**Stored items:**
◇ ◇ ◇ ◇ ◇
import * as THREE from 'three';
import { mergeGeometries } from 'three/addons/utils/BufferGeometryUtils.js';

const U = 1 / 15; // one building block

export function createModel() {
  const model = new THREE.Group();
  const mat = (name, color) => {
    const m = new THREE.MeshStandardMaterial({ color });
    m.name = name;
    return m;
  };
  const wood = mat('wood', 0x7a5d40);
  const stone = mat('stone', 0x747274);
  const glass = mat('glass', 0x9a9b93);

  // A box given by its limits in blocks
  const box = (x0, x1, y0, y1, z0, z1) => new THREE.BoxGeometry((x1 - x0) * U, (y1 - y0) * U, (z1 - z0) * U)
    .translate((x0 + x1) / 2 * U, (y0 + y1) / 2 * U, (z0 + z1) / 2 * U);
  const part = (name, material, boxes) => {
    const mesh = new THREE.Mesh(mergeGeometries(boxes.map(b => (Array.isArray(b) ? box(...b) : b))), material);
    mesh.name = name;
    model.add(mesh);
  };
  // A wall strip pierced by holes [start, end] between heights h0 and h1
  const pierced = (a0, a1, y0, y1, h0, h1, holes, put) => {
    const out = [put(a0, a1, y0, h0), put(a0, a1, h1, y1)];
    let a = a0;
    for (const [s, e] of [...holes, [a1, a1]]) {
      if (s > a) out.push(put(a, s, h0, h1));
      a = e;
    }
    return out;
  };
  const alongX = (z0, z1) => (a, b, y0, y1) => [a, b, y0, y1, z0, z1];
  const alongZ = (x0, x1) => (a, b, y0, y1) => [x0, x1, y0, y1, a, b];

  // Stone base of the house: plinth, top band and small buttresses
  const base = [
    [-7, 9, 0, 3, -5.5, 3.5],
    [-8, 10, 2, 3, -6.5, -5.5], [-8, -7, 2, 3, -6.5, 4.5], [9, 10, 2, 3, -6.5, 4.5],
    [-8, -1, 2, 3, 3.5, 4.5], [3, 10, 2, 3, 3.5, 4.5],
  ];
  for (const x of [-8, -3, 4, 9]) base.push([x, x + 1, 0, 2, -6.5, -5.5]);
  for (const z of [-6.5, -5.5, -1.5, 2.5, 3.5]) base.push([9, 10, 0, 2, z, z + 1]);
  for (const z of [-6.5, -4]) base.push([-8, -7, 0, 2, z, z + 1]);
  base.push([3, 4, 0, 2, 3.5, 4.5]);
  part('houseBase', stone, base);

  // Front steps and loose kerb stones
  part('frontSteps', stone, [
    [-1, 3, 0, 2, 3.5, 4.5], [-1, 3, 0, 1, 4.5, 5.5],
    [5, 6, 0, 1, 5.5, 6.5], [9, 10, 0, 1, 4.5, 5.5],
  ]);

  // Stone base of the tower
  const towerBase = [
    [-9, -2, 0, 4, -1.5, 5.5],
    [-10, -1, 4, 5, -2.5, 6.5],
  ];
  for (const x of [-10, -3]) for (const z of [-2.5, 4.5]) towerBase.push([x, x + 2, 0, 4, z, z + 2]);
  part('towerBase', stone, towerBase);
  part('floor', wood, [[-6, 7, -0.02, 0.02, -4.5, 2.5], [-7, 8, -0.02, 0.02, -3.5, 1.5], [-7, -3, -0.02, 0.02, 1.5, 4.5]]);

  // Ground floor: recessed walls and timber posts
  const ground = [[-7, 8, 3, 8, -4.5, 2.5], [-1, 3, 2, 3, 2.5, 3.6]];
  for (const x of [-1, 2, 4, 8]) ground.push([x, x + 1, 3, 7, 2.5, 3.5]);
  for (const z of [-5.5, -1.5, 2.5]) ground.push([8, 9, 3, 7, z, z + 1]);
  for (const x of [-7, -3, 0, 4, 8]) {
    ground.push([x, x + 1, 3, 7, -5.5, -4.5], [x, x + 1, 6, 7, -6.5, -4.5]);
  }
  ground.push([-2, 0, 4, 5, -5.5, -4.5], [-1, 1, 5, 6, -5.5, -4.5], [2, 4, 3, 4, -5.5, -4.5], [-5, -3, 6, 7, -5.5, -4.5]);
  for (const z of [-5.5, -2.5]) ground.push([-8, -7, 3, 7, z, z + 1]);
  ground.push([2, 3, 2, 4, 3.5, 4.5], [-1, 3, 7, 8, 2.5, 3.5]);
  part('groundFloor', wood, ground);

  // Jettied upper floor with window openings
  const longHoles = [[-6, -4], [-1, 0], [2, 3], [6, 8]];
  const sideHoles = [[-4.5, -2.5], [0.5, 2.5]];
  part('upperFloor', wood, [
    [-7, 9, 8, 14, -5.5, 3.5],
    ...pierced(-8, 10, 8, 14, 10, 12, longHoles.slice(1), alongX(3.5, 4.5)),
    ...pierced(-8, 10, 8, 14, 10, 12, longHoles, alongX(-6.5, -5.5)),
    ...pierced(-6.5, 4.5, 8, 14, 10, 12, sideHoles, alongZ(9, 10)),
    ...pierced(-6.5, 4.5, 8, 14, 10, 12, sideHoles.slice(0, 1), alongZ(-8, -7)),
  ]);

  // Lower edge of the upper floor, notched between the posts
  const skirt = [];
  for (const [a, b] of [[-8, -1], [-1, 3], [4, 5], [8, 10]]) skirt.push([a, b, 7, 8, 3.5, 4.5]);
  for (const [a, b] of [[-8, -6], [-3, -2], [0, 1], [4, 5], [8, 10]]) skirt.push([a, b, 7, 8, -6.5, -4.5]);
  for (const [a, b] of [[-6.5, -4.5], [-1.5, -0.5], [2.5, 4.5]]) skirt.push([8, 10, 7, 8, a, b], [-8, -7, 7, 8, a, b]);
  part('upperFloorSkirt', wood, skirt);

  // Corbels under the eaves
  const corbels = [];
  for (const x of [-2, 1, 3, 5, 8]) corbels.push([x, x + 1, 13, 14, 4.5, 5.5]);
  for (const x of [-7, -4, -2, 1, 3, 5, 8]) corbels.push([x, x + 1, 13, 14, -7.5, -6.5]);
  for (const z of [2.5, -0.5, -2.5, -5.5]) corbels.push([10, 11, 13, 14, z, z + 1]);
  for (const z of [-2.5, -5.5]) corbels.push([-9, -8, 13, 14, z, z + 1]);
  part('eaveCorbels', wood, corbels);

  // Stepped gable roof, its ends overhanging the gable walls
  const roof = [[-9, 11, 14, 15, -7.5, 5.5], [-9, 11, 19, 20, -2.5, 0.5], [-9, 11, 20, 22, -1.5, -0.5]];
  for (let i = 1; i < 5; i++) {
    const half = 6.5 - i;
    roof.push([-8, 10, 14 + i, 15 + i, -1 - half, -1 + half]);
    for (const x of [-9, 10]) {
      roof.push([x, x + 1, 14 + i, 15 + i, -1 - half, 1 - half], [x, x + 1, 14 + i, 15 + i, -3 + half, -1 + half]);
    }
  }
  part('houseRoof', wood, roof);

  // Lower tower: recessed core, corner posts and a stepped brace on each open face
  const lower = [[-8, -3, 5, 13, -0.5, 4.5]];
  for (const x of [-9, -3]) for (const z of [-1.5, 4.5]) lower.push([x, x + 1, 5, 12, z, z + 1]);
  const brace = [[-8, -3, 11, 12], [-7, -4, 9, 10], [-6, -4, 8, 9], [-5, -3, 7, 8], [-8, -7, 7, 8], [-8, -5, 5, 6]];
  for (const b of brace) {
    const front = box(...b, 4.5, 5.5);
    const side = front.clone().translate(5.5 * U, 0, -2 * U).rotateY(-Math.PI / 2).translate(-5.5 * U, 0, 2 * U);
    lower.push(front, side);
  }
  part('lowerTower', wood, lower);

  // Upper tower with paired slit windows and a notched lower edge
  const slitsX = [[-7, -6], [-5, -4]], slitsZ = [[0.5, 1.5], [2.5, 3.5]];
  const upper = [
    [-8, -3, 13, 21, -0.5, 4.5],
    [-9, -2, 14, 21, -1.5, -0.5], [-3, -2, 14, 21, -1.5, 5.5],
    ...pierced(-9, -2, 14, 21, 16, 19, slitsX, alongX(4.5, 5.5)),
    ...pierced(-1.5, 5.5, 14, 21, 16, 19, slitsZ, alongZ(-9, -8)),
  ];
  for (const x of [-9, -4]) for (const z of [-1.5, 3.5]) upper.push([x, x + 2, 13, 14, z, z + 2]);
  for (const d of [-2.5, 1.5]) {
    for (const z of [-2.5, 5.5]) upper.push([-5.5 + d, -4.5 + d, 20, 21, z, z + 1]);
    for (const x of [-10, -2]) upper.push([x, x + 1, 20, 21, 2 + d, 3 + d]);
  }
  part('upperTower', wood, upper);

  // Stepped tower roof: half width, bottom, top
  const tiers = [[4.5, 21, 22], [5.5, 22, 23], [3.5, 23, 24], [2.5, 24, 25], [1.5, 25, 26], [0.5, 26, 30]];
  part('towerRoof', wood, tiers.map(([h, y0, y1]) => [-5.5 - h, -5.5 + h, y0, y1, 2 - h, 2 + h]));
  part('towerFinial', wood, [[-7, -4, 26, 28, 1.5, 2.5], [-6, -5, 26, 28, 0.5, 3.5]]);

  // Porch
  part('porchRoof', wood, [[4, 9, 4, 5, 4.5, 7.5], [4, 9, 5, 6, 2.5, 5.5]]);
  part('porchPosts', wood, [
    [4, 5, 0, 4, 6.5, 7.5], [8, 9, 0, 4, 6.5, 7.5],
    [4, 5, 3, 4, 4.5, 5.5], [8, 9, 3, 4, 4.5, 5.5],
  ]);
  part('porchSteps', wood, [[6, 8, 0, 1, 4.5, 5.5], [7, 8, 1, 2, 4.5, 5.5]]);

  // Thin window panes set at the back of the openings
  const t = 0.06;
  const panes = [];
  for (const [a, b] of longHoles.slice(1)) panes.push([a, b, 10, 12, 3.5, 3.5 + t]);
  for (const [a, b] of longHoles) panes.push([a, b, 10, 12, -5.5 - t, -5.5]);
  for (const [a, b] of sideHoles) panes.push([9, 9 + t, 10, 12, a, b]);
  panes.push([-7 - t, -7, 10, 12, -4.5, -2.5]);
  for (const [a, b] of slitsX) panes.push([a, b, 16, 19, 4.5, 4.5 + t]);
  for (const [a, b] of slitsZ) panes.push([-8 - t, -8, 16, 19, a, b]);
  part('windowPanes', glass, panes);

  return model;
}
◇ ◇ ◇ ◇ ◇
**TASK STATEMENT:**
Among the entries above, count the lines that contain the word "mergeGeometries" and give the number by itself.

**REPLY TO THE EXERCISE:**
2